A contingent of Nazi naval officers are stranded on the Canadian mainland after their U-boat, on the prowl in Hudson Bay, is destroyed. They resolve to trek across Canada, then either cross the border to still-neutral U.S.A. or find passage on a non-Allied boat back to the Fatherland. Director Michael Powell stages their odyssey as a series of politically charged set-pieces as the disdainful Nazis find their beliefs tested by a cross-section of Canadian clichés, from French-Canadian trappers (among whom is Laurence Olivier attempting a dead-on imitation of Pepe Le Pew), Native Americans, and Eskimos to a WASP-y outdoorsman (Leslie Howard), ordinary Joe's, and the members of a religious commune. Leading the goose-steppers is Lieutenant Hirth (Eric Portman), maniacally loyal to his Führer and whose sneer can't be anything but villainous.

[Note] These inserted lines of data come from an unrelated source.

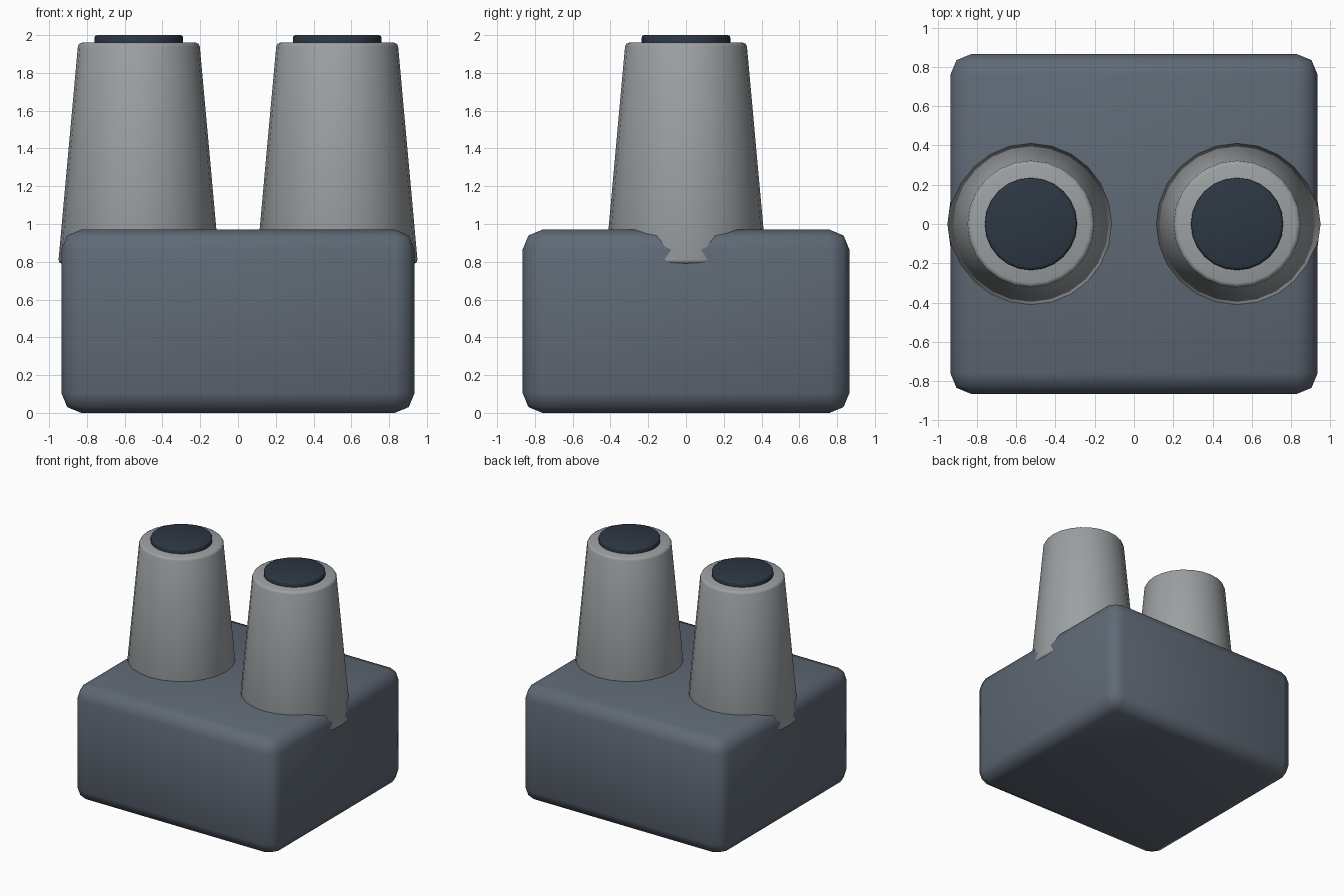
import bpy, bmesh, math

if "Cube" in bpy.data.objects:
    bpy.data.objects.remove(bpy.data.objects["Cube"])


def material(name, rgb):
    m = bpy.data.materials.new(name)
    m.diffuse_color = (*rgb, 1)
    m.use_nodes = True
    m.node_tree.nodes["Principled BSDF"].inputs["Base Color"].default_value = m.diffuse_color
    return m


slate = material("slate", (0.114, 0.140, 0.178))
grey = material("light_grey", (0.328, 0.352, 0.361))
dark = material("dark_navy", (0.026, 0.038, 0.056))


def finish(name, bm, mat, bevel, segments):
    """Turn a bmesh into a softly bevelled object."""
    mesh = bpy.data.meshes.new(name)
    bm.to_mesh(mesh)
    bm.free()
    mesh.materials.append(mat)
    ob = bpy.data.objects.new(name, mesh)
    bpy.context.collection.objects.link(ob)
    mod = ob.modifiers.new("rounded_edges", 'BEVEL')
    mod.width = bevel
    mod.segments = segments
    mod.limit_method = 'ANGLE'
    mod.angle_limit = math.radians(40)
    bpy.ops.object.select_all(action='DESELECT')
    ob.select_set(True)
    bpy.context.view_layer.objects.active = ob
    bpy.ops.object.modifier_apply(modifier=mod.name)
    bpy.ops.object.shade_smooth_by_angle(angle=math.radians(60))
    return ob


def frustum(name, x, z0, z1, r0, r1, sides, mat, bevel):
    """Tapered round part standing between two heights."""
    bm = bmesh.new()
    bmesh.ops.create_cone(bm, cap_ends=True, segments=sides,
                          radius1=r0, radius2=r1, depth=z1 - z0)
    bmesh.ops.translate(bm, verts=bm.verts, vec=(x, 0, (z0 + z1) / 2))
    return finish(name, bm, mat, bevel, 2)


# Rounded base block
bm = bmesh.new()
bmesh.ops.create_cube(bm, size=1)
bmesh.ops.scale(bm, verts=bm.verts, vec=(1.87, 1.73, 0.97))
bmesh.ops.translate(bm, verts=bm.verts, vec=(0, 0, 0.485))
finish("base_block", bm, slate, 0.105, 2)

# Pair of tapered posts with dark caps
for side, x in (("left", -0.525), ("right", 0.525)):
    frustum(side + "_post", x, 0.79, 1.96, 0.427, 0.321, 24, grey, 0.02)
    frustum(side + "_cap", x, 1.91, 2.0, 0.235, 0.235, 24, dark, 0.014)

The title of Michael Powell's WWII propaganda actioner refers to the boundary separating the United States and Canada. A suitably righteous narrator tells us it's the world's only undefended national border and, as such, befits the values of peace and democracy shared by the two countries. 49th Parallel isn't a strident call to arms meant to guilt-trip Americans into re-thinking their neutrality, but rather a tribute to the Canadian (and to all free-thinking) people who were already involved in the anti-Nazi effort. By praising democratic values and warning of the Nazi threat looming over the free world, 49th Parallel was director Michael Powell's roundabout exhortation to the American people to join the good fight.
Sixty-five years on, and in the wake of America's wrong-headed involvement in Vietnam and Iraq, Powell's panegyric on democratic (specifically American) values often comes off as simplistic and naïve. In scene after scene, the movie trades in preening moral dialectics that eventually wears thin; a debate early on between Olivier's oafish but pure-hearted trapper and a Nazi stooge over the freedom to worship sets the didactic tone of this whole exercise. And if that didn't hit you hard enough, the heated speechifying between the leader of a religious commune and the fanatical Hirth certainly will. That heavy-handedness weighs downs the performances too: Hirth makes as cartoonish a Nazi as any ever depicted; Glynis Johns, playing a preacher's daughter, is unintentionally creepy with her glazed-over eyes and robotic delivery; and, perhaps worst, is Raymond Massey as a Canadian recruit itching to get to the front. Massey's theatrics are more ridiculous than rousing as he squares off with a Nazi stowaway in his train compartment.
Syrupy political sentiments aside, 49th Parallel is still a worth a look as a niftily crafted action-adventure of the period. Technically, it bears the hallmarks of quality that came to distinguish the Powell-Pressburger brand. Its maritime action sequences, in particular, are exciting, and one can imagine Hitchcock watching them, stroking his chin, then applying whatever lessons he picked up here to his own (superior) war-themed outings from the period (Foreign Correspondent, Lifeboat).
The invisible-border reference of Powell's title also points to the idea that, once our political boundaries are lifted away, we're all human. This is most keenly felt after the Nazi fugitives come across a religious commune founded by Germans who've escaped persecution in their native land. When one of the officers, a former baker (Niall MacGinnis), decides to stay on at the commune, rejecting his Nazi loyalties, we find the lines of dissent separating him from his people completely disappeared.
Where 49th Parallel truly succeeds is in how it humanizes its Nazi protagonists (antagonists?) even while etching out an unequivocal stance against their beliefs. As viewers, we sympathize with all underdogs, and, during the movie's fevered moments of flight and escape, we find ourselves drawn to the camaraderie within this ragtag group. This was a bold strategy on the filmmakers' part, choosing to focus on a group of characters we associate readily with evil and creating a sense of sympathy for them. The heroes of 49th Parallel are the defenders of liberty, in Canada and elsewhere. And, apart from Hirth, the only villain here is the idea of isolationism -- a charge for which Powell has America in his cross-hairs -- which represents the Nazis best chance at victory.